United Nations
Promoting standards for sustainable fisheries management and traceability of fish products on a global scale
by United Nations Economic Commission for Europe (UNECE) (United Nations entity)
United Nations Economic Commission for Europe (UNECE), with its United Nations Centre for Trade Facilitation and eBusiness (UN/CEFACT), commits to promote and support the implementation of sustainable fisheries standards on a global scale, and particularly the Fisheries Language for Universal Exchange (FLUX). This will contribute to the improvement of fisheries management and full traceability of fish products and will help to combat Illegal, Unreported and Unregulated (IUU) fisheries worldwide.

IUU fisheries are destructive fishing practices that have a negative impact on sustainable fisheries, livelihoods, and world fish stocks. In 2016, illicit fishing was reported to account for up to 26 million tons of fish per year, which is a staggering 25% of fish harvested annually from the oceans and valued at up to USD 23 billion. This is the value lost each year to legitimate fishers. Besides economic damage, such practices can threaten local biodiversity and food security in many countries.

Amid growing concerns about the grave problem of overfishing by today's modern fishing fleets, addressed by SDG 14, UNECE with its UN/CEFACT has developed the FLUX Standard , which helps improve fisheries information management, and plays a key role in preventing overfishing and the collapse of global fish stocks. FLUX allows Fishery Management Organizations (FMOs) to automatically access the electronic data from fishing vessels, such as vessel identification and fishing data (catch area, species and quantity, date and time). With this standard, FMOs around the world have for the first time a communication tool to automate the collection and dissemination of the fishery catch data needed for sustainable fishery management and for detecting and combatting illegal, unreported and unregulated fishing. FLUX has been adopted by the European Union and is increasingly used in other regions of the world. In addition, the development of a reliable and up-to-date database on fish catch will improve research on science-based fishery management. UNECE is also working towards the establishment of a Team of Specialists for the promotion of sustainable fishery standards on a global scale, will work on a project for the electronic exchange of fisheries data.
Progress reports
By 2020, effectively regulate harvesting and end overfishing, illegal, unreported and unregulated fishing and destructive fishing practices and implement science-based management plans, in order to restore fish stocks in the shortest time feasible, at least to levels that can produce maximum sustainable yield as determined by their biological characteristics
Type of commitment
  • Compliance, monitoring and enforcement
  • Reduction of fisheries by-catch and product waste/losses
  • Eco-labelling, traceability, certification programmes
December 2019
Reports to the 24th and 25th UN/CEFACT Plenary Sessions of 2018 and 2019
December 2021

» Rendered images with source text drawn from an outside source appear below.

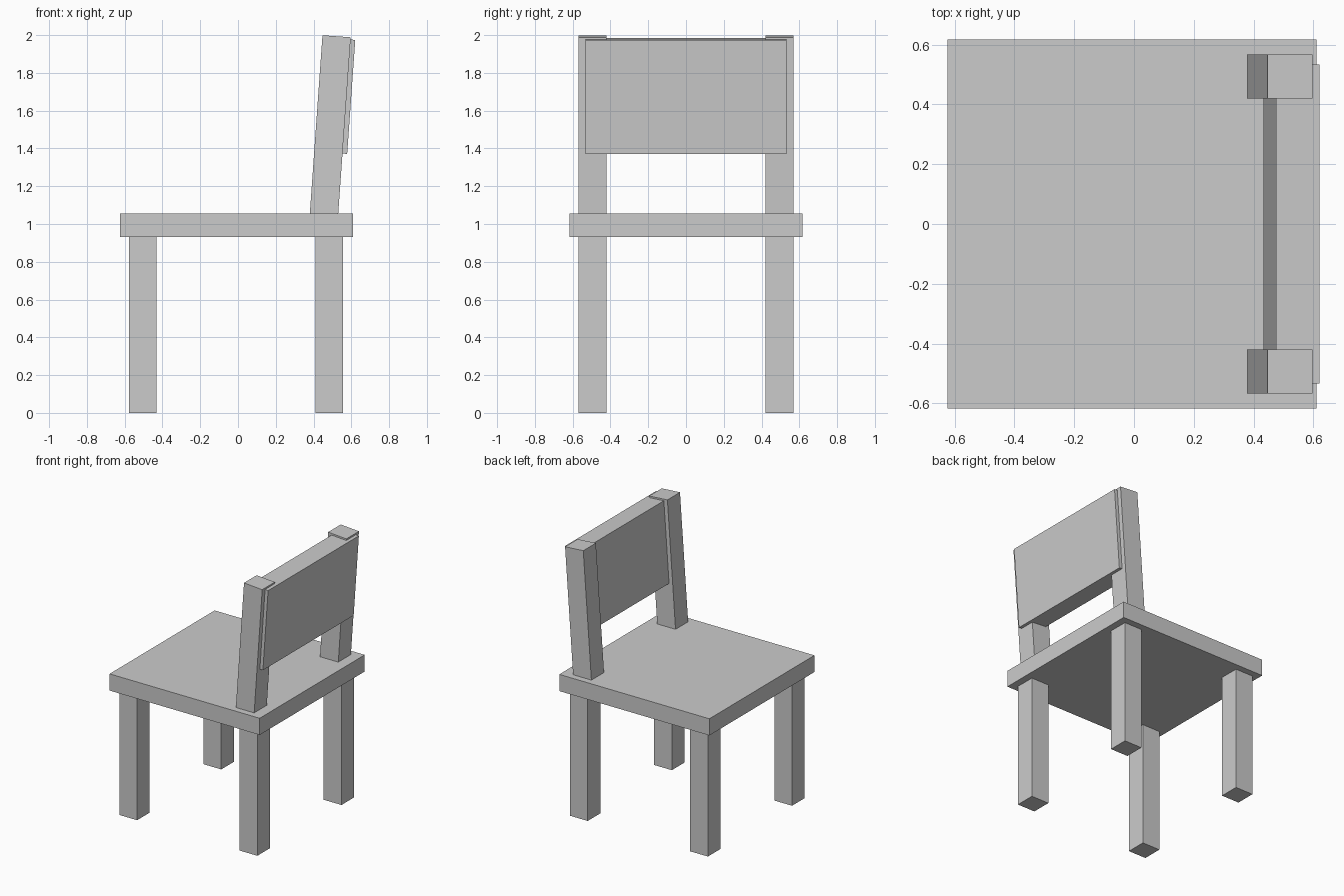
import bpy, bmesh, math
from mathutils import Matrix

if "Cube" in bpy.data.objects:
    bpy.data.objects.remove(bpy.data.objects["Cube"])

TILT = math.atan(0.0709)  # backward lean of the backrest


def box(name, center, size, tilt=0.0):
    mesh = bpy.data.meshes.new(name)
    bm = bmesh.new()
    bmesh.ops.create_cube(bm, size=1.0, matrix=Matrix.Diagonal((*size, 1.0)))
    bm.to_mesh(mesh)
    bm.free()
    ob = bpy.data.objects.new(name, mesh)
    ob.location = center
    ob.rotation_euler.y = tilt
    bpy.context.collection.objects.link(ob)
    return ob


# Seat slab
box("seat", (-0.007, 0, 0.993), (1.234, 1.234, 0.124))

for side, s in (("near", -1), ("far", 1)):
    y = s * 0.494
    # Straight legs
    box(f"front_leg_{side}", (-0.505, y, 0.466), (0.146, 0.148, 0.932))
    box(f"rear_leg_{side}", (0.484, y, 0.466), (0.146, 0.148, 0.932))
    # Leaning posts, bedded into the seat
    box(f"back_post_{side}", (0.4866, y, 1.495), (0.15, 0.148, 1.0), TILT)

# Backrest panel, let into the posts and standing proud behind them
box("backrest_panel", (0.527, 0, 1.678), (0.145, 1.066, 0.605), TILT)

Advice and assistance on implementation issues of the FLUX standard and other standards for sustainable fisheries management and traceability of fish products on a global scale through demand-driven advisory services
July 2017
Establishment of the Team of Specialists on Sustainable Fisheries
May 2019
Promotion of the Fisheries Language for Universal Exchange (FLUX) standard and other sustainable fisheries standards at both policy and technical level, through two global conferences in 2018 and 2019
Staff / Technical expertise
Experts of the Team of Specialists (all members of the Team of Specialists are experts of UN/CEFACT)
Staff / Technical expertise
UNECE Secretariat to provide staff time and logistical support to the work of the Team of Specialists
Basic information
Time-frame: 2017 July - 2021 December
UNECE, with its UN Centre for Trade Facilitation and Electronic Business (UN/CEFACT), and Members of the Team of Specialists on Sustainable Fisheries when formally established. The Members originate from Governmental institutions, business, civil society, consumers organizations and international organizations.
Ocean Basins
  • Global
Beneficiary countries
Other beneficaries
Beneficiaries also include organizations involved in fisheries (e.g. Regional Fisheries Management Organizations, Regional Fishery Bodies, Research Institutes, Control and Surveillance Agencies).
Contact information
Maria Ceccarelli Chief Trade Facilitation Section, Economic Cooperation and Trade Division, maria.ceccarelli@unece.org, +41 22 917 2455
UNECE, Palsid des Nations, Geneva, Switzerland
Other SDGs
United Nations